Tenure limits are a common contingent workforce program policy within staff augmentation. While there are plenty of good reasons for using tenure limits, they can be challenging to business leaders and organizations on a whole. Among the drawbacks of tenure policies is losing acclimated, trained and productive talent before the project is completed.
When strict tenure limits are enforced, business unit leaders and managers can often suffer the unbearable thought of missing deadlines, training replacement resources, which result in additional costs to the deliverable they had hoped to accomplish prior to losing the contingent worker. Tenure limit pressures can lead some engagement managers to misclassify their staff augmentation assignments as SOWs.
A new approach. Some organizations are considering a different approach when it comes to critical resources that may be affected by a tenure policy by instead considering a fixed duration option:
A staff augmentation contract that will terminate at a future date when a specific ‘term’ expires — e.g., the completion of a project or task, the occurrence or non-occurrence of a specific event (covering for an employee who is on sick or maternity leave, for example).
A fixed-duration option may be a consideration for some of your business leaders within your organization as a way to protect their project from being affected by existing tenure rules. Durations for an assignment can vary and should be reviewed and approved by the program office to help ensure alignment with corporate policies.
Having clear and concise requirements as to which roles would be eligible for the fixed duration option is critical. Examples of roles you may consider for fixed duration assignments would be roles which require a longer duration due to the complexity of the role (i.e. IT, Engineering, etc.). Strong policies and processes will reduce and mitigate co-employment concerns and abuse of the fixed duration policy.
When considering whether fixed duration is something your organization can consider, be sure to include common functional area representatives such as legal, finance and human resources. Common concerns they may have with fixed duration could include increased co-employment risks — they may be concerned engagement managers will utilize this classification as a way to avoid tenure policies as a whole, keeping a contractor on assignment for as long as possible to avoid having to hire a FTE or replace the existing contingent worker.
The utilization of a strong policy and the involvement of the MSP (either internal or external) can help drive the correct classification of the contingent workers.

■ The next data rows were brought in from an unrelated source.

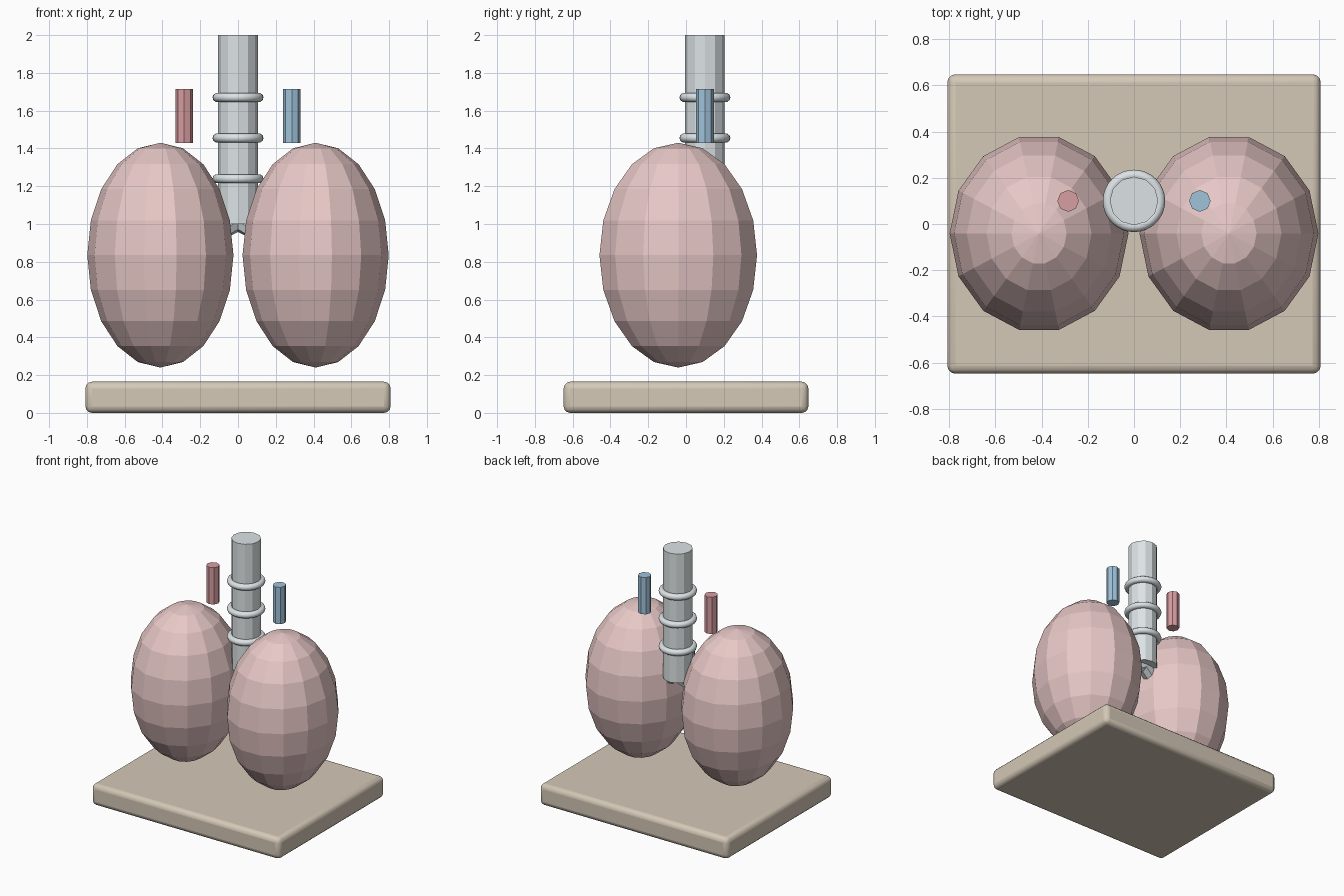
import bpy, math
from mathutils import Vector

if "Cube" in bpy.data.objects:
    bpy.data.objects.remove(bpy.data.objects["Cube"])


def material(name, rgb):
    m = bpy.data.materials.new(name)
    m.diffuse_color = (*rgb, 1)
    m.use_nodes = True
    m.node_tree.nodes["Principled BSDF"].inputs["Base Color"].default_value = m.diffuse_color
    return m


PINK = material("tissue", (0.80, 0.58, 0.57))
GREY = material("cartilage", (0.72, 0.77, 0.79))
TAN = material("wood", (0.66, 0.58, 0.47))
RED = material("red", (0.68, 0.34, 0.36))
BLUE = material("blue", (0.35, 0.54, 0.70))


def finish(name, mat):
    o = bpy.context.object
    o.name = name
    o.data.materials.append(mat)
    return o


def rod(name, a, b, r, sides, mat):
    a, b = Vector(a), Vector(b)
    bpy.ops.mesh.primitive_cylinder_add(vertices=sides, radius=r, depth=(b - a).length,
                                        location=(a + b) / 2)
    o = finish(name, mat)
    o.rotation_euler = (b - a).to_track_quat('Z', 'Y').to_euler()
    return o


# Stand with rounded edges
bpy.ops.mesh.primitive_cube_add(size=1, location=(0, 0, 0.0825))
base = finish("base", TAN)
base.scale = (1.616, 1.296, 0.165)
bpy.ops.object.transform_apply(location=False, rotation=False, scale=True)
bev = base.modifiers.new("bevel", 'BEVEL')
bev.width = 0.035
bev.segments = 3
bpy.ops.object.shade_smooth_by_angle(angle=math.radians(35))

# Windpipe with its cartilage rings
rod("windpipe", (0, 0.1, 1.0), (0, 0.1, 2.0), 0.105, 12, GREY)
for i in range(3):
    bpy.ops.mesh.primitive_torus_add(major_radius=0.111, minor_radius=0.024, major_segments=32,
                                     minor_segments=10, location=(0, 0.1, 1.24 + 0.215 * i))
    finish(f"windpipe_ring_{i + 1}", GREY)
    bpy.ops.object.shade_smooth()

for side, s, colour in (("left", -1, RED), ("right", 1, BLUE)):
    # Faceted lung, turned so a flat facet faces front
    bpy.ops.mesh.primitive_uv_sphere_add(segments=14, ring_count=10, radius=1,
                                         rotation=(0, 0, math.pi / 2))
    bpy.ops.object.transform_apply(location=False, rotation=True, scale=False)
    lung = finish(f"{side}_lung", PINK)
    lung.scale = (0.387, 0.428, 0.595)
    lung.location = (0.411 * s, -0.041, 0.835)
    # Airway branch into the lung
    rod(f"{side}_bronchus", (0, 0.1, 1.02), (0.3 * s, 0.02, 0.86), 0.055, 8, GREY)
    # Blood vessel
    rod(f"{side}_vessel", (0.285 * s, 0.1, 1.43), (0.285 * s, 0.1, 1.715), 0.047, 8, colour)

Utilizing a ‘decision tree’ (either implemented within the VMS or manually conducted) can help create a consistent approach to classifying these workers and whether they should be considered for fixed duration. It is also imperative that you do not lose sight of these fixed duration resources to ensure proper tracking and reporting on them. Once these mechanisms of managing fixed duration are in place, your organization will be able to determine the impact to the business both positively and negatively.
The days of forcing all contingent staff augmentation workers into a single tenure policy may become a thing of the past. Your willingness to consider this approach and accomplish the implementation of fixed duration will delight the business and appease your legal, finance and human resource colleagues as you are willing to challenge the status quo and find ways to help contribute to your organizational bottom line through innovative thought.